[Dataset excerpts]
+---+
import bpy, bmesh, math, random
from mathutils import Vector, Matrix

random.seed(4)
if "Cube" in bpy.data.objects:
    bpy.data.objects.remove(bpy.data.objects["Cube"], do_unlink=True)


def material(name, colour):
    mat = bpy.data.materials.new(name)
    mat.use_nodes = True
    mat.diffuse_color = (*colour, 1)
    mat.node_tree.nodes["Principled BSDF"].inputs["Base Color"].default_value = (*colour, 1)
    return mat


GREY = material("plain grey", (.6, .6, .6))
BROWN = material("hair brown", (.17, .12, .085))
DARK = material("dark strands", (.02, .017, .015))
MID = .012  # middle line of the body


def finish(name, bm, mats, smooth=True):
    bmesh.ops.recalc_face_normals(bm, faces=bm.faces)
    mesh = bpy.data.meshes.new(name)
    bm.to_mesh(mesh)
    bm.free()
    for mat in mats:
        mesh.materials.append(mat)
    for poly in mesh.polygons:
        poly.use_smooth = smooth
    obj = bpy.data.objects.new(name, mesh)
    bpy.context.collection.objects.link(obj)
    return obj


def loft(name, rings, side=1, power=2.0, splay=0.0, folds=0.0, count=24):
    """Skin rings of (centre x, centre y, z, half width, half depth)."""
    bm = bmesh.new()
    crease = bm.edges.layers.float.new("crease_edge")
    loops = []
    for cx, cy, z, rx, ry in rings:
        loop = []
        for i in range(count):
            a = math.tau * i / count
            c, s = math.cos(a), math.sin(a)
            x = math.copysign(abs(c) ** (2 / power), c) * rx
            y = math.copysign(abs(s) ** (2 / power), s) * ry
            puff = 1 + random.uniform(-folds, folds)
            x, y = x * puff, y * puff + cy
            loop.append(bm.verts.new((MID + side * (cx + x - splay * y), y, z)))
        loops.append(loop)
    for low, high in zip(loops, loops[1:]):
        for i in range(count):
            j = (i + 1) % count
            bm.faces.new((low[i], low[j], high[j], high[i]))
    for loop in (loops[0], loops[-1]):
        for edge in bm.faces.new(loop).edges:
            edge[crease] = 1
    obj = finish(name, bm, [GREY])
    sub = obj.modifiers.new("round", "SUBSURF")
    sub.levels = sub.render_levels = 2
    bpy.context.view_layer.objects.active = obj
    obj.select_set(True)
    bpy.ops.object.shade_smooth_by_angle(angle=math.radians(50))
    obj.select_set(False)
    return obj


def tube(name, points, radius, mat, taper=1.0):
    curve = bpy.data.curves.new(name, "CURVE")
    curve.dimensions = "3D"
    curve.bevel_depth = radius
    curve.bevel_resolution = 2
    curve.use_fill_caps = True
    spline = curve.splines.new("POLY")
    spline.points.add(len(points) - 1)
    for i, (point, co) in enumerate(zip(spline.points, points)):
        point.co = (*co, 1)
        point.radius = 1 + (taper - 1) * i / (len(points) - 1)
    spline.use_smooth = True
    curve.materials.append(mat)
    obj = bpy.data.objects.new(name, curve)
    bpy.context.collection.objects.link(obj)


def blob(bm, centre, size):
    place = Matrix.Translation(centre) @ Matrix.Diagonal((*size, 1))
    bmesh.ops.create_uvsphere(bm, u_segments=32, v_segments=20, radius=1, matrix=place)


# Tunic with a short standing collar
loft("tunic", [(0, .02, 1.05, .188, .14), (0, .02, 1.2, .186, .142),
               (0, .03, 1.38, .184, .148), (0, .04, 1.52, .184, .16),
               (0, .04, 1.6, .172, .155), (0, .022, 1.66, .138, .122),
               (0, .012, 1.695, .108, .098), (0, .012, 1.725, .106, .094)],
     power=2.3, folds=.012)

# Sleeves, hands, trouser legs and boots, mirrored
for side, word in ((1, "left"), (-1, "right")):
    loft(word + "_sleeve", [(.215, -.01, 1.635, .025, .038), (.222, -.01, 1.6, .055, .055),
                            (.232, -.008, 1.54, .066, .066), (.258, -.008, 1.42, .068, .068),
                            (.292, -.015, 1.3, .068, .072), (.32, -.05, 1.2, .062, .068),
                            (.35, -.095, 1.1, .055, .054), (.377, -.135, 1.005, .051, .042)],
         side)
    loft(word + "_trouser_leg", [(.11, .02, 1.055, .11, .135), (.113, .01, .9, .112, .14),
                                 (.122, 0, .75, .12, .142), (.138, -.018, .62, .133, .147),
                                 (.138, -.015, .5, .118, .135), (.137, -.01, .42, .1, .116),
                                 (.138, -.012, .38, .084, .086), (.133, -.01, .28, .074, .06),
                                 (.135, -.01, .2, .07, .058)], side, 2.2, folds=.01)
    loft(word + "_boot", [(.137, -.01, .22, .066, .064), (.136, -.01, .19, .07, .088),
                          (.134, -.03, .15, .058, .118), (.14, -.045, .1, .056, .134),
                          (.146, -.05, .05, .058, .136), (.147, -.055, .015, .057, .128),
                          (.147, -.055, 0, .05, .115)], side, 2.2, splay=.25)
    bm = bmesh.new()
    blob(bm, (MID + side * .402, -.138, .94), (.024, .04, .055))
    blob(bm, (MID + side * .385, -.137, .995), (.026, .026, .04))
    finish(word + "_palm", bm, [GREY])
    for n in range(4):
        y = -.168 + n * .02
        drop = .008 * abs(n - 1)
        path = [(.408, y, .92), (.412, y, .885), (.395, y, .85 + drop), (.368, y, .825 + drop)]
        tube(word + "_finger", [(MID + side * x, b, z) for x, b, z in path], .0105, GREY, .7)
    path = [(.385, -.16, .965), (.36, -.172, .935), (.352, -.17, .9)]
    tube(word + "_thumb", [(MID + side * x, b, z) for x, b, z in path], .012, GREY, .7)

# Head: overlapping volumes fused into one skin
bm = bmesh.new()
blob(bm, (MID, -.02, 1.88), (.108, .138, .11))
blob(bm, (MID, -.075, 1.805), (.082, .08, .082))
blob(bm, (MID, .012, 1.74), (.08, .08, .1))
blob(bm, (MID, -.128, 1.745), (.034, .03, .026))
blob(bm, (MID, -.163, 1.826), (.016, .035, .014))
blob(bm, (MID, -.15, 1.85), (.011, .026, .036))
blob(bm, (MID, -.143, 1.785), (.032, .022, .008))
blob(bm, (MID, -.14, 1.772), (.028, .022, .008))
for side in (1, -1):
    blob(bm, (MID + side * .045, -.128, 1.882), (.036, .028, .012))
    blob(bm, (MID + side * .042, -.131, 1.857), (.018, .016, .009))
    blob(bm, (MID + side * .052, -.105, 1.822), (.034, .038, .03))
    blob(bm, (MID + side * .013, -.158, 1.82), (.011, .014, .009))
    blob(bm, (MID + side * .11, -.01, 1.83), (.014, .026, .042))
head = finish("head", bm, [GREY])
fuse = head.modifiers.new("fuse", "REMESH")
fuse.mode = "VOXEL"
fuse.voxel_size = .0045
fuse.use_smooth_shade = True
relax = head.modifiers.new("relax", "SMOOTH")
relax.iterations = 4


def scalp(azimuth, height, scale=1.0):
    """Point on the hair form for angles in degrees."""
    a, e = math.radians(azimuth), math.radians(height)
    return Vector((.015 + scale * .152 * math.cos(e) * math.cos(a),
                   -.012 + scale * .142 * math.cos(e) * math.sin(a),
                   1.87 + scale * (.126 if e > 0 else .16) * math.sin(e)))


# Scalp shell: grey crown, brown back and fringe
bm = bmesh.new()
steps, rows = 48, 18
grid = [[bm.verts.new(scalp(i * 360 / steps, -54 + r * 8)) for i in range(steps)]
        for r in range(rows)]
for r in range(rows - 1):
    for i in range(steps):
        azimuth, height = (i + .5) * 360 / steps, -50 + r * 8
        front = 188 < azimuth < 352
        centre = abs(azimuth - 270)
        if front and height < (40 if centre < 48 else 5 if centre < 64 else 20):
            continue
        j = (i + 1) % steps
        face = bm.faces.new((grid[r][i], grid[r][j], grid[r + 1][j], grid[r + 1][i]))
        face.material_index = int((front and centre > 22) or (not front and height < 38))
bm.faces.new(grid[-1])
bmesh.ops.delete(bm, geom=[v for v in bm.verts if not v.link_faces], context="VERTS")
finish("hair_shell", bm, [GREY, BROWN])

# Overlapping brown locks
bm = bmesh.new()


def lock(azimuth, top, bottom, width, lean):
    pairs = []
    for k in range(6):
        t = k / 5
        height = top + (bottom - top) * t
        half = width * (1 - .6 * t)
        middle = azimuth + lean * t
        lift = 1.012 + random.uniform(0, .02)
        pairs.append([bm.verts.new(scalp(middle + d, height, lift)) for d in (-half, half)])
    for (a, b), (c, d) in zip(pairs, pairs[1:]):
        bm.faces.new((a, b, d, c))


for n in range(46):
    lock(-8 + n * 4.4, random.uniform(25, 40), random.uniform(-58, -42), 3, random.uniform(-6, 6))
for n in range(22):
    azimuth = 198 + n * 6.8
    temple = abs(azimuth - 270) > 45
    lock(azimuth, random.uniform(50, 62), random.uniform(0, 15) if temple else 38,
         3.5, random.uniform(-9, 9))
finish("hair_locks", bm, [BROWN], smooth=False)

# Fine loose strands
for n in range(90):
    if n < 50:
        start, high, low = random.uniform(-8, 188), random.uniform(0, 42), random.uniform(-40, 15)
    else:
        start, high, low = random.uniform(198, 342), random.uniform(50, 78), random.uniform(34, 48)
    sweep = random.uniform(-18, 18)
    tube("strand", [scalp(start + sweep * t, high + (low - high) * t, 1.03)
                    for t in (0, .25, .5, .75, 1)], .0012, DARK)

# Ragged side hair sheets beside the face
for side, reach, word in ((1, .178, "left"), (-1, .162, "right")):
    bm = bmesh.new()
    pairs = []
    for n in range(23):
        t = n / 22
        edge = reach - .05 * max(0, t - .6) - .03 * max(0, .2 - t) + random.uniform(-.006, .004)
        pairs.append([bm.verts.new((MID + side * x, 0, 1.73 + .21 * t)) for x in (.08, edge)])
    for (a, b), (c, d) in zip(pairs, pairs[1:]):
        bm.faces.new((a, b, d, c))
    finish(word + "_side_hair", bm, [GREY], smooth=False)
+---+
■ **Exercise instructions**: Provide the number of lines in these entries that hold the word "name", without any accompanying text.

■ **Response to the task**: 10